Flare ups: they are a common word in our vocabulary, especially if you are diagnosed with EDS/HSD. But what makes them happen? Often we get them due to stress on our minds or stress on our bodies, but what about other external sources? There has often been a belief that weather can cause flare ups for those with autoimmune or connective tissue disorders.
A flare up can be characterized as an exacerbation of symptoms, which can cause new health challenges and put additional stress on your already malfunctioning body. For us with EDS/HSD, there is not much evidence specifically targeted at our hypermobile bodies. But there is evidence supporting that cold weather/bad weather can increase pain to the joints in patients with arthritis, which is a common comorbidity of EDS.

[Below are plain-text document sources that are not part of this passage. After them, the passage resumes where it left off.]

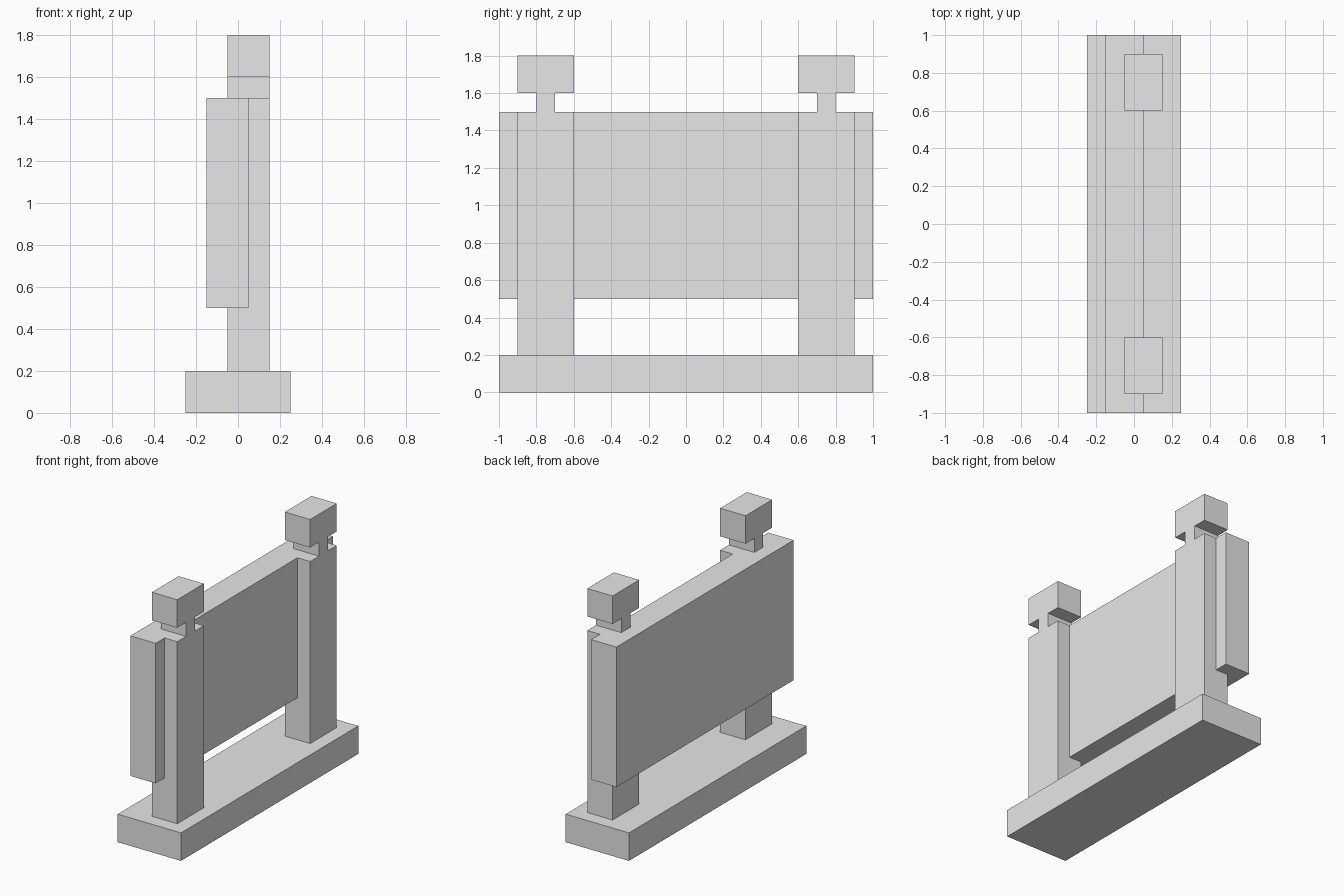
import bpy
import bmesh
from mathutils import Vector

cube = bpy.data.objects.get("Cube")
if cube:
    bpy.data.objects.remove(cube, do_unlink=True)

# Single plain grey finish
GREY = (0.8, 0.8, 0.8, 1.0)
grey = bpy.data.materials.new("plain_grey")
grey.use_nodes = True
grey.diffuse_color = GREY
grey.node_tree.nodes["Principled BSDF"].inputs["Base Color"].default_value = GREY


def add_object(name, bm):
    bmesh.ops.recalc_face_normals(bm, faces=bm.faces)
    mesh = bpy.data.meshes.new(name)
    bm.to_mesh(mesh)
    bm.free()
    mesh.materials.append(grey)
    obj = bpy.data.objects.new(name, mesh)
    bpy.context.collection.objects.link(obj)
    return obj


def box(name, low, high):
    low, high = Vector(low), Vector(high)
    bm = bmesh.new()
    bmesh.ops.create_cube(bm, size=1)
    bmesh.ops.scale(bm, vec=high - low, verts=bm.verts)
    bmesh.ops.translate(bm, vec=(low + high) / 2, verts=bm.verts)
    return add_object(name, bm)


def post(name, y):
    # Half outline of shaft, neck and square cap, mirrored and extruded along x
    half = [(0.15, 0.2), (0.15, 1.5), (0.05, 1.5),
            (0.05, 1.6), (0.15, 1.6), (0.15, 1.8)]
    outline = half + [(-w, z) for w, z in reversed(half)]
    bm = bmesh.new()
    face = bm.faces.new([bm.verts.new((-0.05, y + w, z)) for w, z in outline])
    side = bmesh.ops.extrude_face_region(bm, geom=[face])
    verts = [g for g in side["geom"] if isinstance(g, bmesh.types.BMVert)]
    bmesh.ops.translate(bm, vec=(0.2, 0, 0), verts=verts)
    return add_object(name, bm)


# Ground plinth and hanging panel
box("base", (-0.25, -1, 0), (0.25, 1, 0.2))
box("panel", (-0.15, -1, 0.5), (0.05, 1, 1.5))

# Matching posts, set partly into the panel
post("front_post", -0.75)
post("back_post", 0.75)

There are a few theories about the relationship between increased pain and the changes in barometric pressure in the environment. Some scientists think that since the cartilage that cushions the bones inside a joint is worn away, that the nerves on the exposed bone are able to pick up changes in the pressure.
Another theory is that changes in barometric pressure may make your muscles, tendons, and scar tissue expand and contract. This can cause pain in joints that have been worn down for a number of reasons. It has also been found that low temperatures can cause the fluid inside your joints to become thicker, therefore feeling stiffer.
Some tips for helping flare ups cause by weather:
Keep yourself warm, take warm baths and layer up in the winter! Heating pads are your friend
Preventative measures: if you see a storm or cold front is coming, prepare accordingly! Do some extra exercises to keep you stabilized, and pay attention to your limitations!
Paraffin treatments: wax paraffin treatments can help soothe achy joints and brittle skin, especially in the winter.
Maintain a healthy lifestyle (as much as possible): keeping a healthy weight and staying active will help strengthen your body, helping it fight off flare ups easier and with less time!
Be sure to consult with your primary care physician or other medical professionals in regards to flare ups. This text cannot and should not replace advice from the patient's healthcare professionals. Any person who experiences symptoms or feels that something may be wrong should seek individual professional help for evaluation and/or treatment. This information is for guidance only and is not intended to provide professional medical advice